**Material for the task**
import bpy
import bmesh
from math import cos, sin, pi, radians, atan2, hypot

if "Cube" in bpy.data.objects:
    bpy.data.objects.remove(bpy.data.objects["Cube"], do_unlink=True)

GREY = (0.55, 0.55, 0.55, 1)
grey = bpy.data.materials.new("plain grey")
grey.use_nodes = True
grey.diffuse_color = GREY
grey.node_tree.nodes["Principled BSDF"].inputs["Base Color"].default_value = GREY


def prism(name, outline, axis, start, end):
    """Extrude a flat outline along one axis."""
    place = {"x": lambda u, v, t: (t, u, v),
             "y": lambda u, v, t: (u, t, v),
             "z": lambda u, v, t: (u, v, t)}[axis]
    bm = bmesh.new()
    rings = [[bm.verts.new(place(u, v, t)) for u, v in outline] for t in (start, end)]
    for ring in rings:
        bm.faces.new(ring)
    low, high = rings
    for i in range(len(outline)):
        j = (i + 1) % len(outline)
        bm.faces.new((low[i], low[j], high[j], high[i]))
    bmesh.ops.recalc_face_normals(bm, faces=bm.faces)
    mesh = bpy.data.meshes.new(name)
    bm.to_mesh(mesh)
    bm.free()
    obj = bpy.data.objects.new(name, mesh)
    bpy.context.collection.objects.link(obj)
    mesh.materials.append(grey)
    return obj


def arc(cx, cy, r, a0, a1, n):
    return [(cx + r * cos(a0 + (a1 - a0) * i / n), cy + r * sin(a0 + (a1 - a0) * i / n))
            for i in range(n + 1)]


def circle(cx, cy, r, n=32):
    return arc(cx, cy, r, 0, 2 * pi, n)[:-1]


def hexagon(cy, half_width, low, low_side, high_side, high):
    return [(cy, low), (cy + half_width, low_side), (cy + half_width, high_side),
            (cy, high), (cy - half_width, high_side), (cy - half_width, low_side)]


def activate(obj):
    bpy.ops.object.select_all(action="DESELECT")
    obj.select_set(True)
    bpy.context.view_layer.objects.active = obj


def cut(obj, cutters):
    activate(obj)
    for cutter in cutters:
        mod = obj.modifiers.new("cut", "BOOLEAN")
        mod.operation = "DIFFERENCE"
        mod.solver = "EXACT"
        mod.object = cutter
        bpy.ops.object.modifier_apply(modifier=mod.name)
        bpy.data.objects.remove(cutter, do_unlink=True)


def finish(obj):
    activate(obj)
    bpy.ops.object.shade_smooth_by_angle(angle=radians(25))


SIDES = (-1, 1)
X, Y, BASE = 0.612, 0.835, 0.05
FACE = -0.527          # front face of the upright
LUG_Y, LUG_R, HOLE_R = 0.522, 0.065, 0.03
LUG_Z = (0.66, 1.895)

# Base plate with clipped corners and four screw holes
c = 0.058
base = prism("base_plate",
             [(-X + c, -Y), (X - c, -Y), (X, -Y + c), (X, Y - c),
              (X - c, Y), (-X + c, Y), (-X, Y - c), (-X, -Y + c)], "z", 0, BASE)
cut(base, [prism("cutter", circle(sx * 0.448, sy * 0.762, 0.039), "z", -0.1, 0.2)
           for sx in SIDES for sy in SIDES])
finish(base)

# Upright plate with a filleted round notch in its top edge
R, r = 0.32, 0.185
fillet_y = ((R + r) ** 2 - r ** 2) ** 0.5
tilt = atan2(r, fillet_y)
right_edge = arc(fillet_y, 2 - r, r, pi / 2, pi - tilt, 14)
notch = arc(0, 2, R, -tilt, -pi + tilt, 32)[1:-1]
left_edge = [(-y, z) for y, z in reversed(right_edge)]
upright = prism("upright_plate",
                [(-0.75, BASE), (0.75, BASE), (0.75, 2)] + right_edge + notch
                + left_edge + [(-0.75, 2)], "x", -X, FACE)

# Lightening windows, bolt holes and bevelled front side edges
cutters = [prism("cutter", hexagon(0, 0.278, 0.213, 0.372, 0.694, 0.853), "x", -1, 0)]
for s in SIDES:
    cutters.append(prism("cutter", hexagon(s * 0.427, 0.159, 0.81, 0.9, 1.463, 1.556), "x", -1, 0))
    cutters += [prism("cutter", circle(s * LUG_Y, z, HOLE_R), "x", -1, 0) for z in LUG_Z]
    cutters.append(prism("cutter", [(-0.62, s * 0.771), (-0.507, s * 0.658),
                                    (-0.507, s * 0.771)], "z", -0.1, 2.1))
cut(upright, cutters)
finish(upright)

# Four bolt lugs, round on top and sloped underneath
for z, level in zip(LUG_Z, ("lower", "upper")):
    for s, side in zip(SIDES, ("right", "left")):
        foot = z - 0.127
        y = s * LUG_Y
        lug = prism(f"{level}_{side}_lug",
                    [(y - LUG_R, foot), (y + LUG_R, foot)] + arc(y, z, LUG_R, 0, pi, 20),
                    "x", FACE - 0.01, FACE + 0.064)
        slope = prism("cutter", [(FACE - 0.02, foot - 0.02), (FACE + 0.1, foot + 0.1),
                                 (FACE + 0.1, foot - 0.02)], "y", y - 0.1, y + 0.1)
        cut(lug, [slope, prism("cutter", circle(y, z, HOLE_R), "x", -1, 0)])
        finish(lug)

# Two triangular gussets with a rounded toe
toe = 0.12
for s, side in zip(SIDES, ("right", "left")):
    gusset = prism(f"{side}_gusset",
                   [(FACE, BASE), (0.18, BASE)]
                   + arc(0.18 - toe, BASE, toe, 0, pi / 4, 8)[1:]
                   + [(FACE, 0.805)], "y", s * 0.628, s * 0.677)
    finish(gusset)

**Assigned task**
Repeat exactly, and only, the lines from the line with "cut(upright, cutters)" through the end of the listing above, both ends included.

**Solution**
cut(upright, cutters)
finish(upright)

# Four bolt lugs, round on top and sloped underneath
for z, level in zip(LUG_Z, ("lower", "upper")):
    for s, side in zip(SIDES, ("right", "left")):
        foot = z - 0.127
        y = s * LUG_Y
        lug = prism(f"{level}_{side}_lug",
                    [(y - LUG_R, foot), (y + LUG_R, foot)] + arc(y, z, LUG_R, 0, pi, 20),
                    "x", FACE - 0.01, FACE + 0.064)
        slope = prism("cutter", [(FACE - 0.02, foot - 0.02), (FACE + 0.1, foot + 0.1),
                                 (FACE + 0.1, foot - 0.02)], "y", y - 0.1, y + 0.1)
        cut(lug, [slope, prism("cutter", circle(y, z, HOLE_R), "x", -1, 0)])
        finish(lug)

# Two triangular gussets with a rounded toe
toe = 0.12
for s, side in zip(SIDES, ("right", "left")):
    gusset = prism(f"{side}_gusset",
                   [(FACE, BASE), (0.18, BASE)]
                   + arc(0.18 - toe, BASE, toe, 0, pi / 4, 8)[1:]
                   + [(FACE, 0.805)], "y", s * 0.628, s * 0.677)
    finish(gusset)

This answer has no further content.